WORK TASK: Reproduce, character for character, the lines below from the first through the one with "top = ring(bm, OUTER_TOP, [0.213] * 5)". Leave pictures out.

RECORDED INFORMATION:
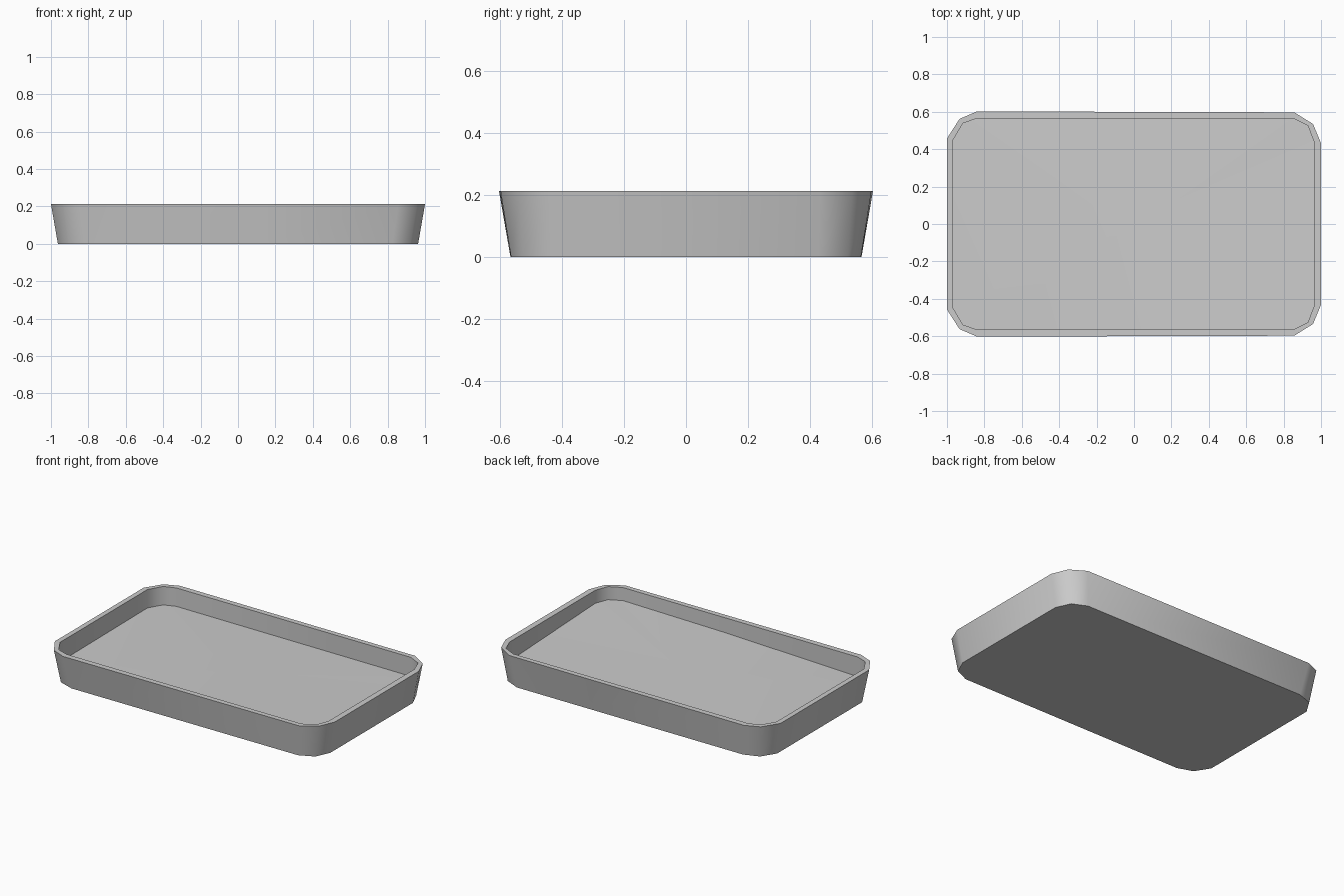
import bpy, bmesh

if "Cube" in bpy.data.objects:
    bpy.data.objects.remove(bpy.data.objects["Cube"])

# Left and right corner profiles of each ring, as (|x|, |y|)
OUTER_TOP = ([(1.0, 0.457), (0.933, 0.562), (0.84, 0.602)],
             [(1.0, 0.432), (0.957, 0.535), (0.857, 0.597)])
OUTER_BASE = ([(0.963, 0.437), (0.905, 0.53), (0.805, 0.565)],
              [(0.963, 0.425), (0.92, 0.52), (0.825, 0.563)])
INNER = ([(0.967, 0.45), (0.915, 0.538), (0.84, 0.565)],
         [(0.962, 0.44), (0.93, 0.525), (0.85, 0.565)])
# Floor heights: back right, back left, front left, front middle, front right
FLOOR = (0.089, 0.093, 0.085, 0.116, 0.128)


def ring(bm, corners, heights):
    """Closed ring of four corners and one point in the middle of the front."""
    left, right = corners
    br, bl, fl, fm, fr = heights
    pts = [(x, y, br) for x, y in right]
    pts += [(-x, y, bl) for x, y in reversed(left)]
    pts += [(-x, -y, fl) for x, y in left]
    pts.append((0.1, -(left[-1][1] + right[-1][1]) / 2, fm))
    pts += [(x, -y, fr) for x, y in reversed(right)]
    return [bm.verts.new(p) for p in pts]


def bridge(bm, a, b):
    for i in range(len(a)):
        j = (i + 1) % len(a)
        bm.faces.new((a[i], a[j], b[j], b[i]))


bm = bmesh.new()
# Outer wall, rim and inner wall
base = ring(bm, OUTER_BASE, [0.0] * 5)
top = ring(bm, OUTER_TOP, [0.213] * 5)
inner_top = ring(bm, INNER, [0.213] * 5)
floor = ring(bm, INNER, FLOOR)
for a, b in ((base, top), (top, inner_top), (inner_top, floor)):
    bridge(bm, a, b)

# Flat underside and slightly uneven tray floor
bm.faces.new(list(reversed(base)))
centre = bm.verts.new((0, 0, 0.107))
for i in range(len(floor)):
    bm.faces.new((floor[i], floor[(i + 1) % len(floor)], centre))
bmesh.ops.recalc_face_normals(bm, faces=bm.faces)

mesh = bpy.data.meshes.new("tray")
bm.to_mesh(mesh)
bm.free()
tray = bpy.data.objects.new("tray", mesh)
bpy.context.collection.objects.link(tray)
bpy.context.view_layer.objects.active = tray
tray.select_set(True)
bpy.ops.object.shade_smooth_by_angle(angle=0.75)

RESPONSE TO THIS EXERCISE:
import bpy, bmesh

if "Cube" in bpy.data.objects:
    bpy.data.objects.remove(bpy.data.objects["Cube"])

# Left and right corner profiles of each ring, as (|x|, |y|)
OUTER_TOP = ([(1.0, 0.457), (0.933, 0.562), (0.84, 0.602)],
             [(1.0, 0.432), (0.957, 0.535), (0.857, 0.597)])
OUTER_BASE = ([(0.963, 0.437), (0.905, 0.53), (0.805, 0.565)],
              [(0.963, 0.425), (0.92, 0.52), (0.825, 0.563)])
INNER = ([(0.967, 0.45), (0.915, 0.538), (0.84, 0.565)],
         [(0.962, 0.44), (0.93, 0.525), (0.85, 0.565)])
# Floor heights: back right, back left, front left, front middle, front right
FLOOR = (0.089, 0.093, 0.085, 0.116, 0.128)


def ring(bm, corners, heights):
    """Closed ring of four corners and one point in the middle of the front."""
    left, right = corners
    br, bl, fl, fm, fr = heights
    pts = [(x, y, br) for x, y in right]
    pts += [(-x, y, bl) for x, y in reversed(left)]
    pts += [(-x, -y, fl) for x, y in left]
    pts.append((0.1, -(left[-1][1] + right[-1][1]) / 2, fm))
    pts += [(x, -y, fr) for x, y in reversed(right)]
    return [bm.verts.new(p) for p in pts]


def bridge(bm, a, b):
    for i in range(len(a)):
        j = (i + 1) % len(a)
        bm.faces.new((a[i], a[j], b[j], b[i]))


bm = bmesh.new()
# Outer wall, rim and inner wall
base = ring(bm, OUTER_BASE, [0.0] * 5)
top = ring(bm, OUTER_TOP, [0.213] * 5)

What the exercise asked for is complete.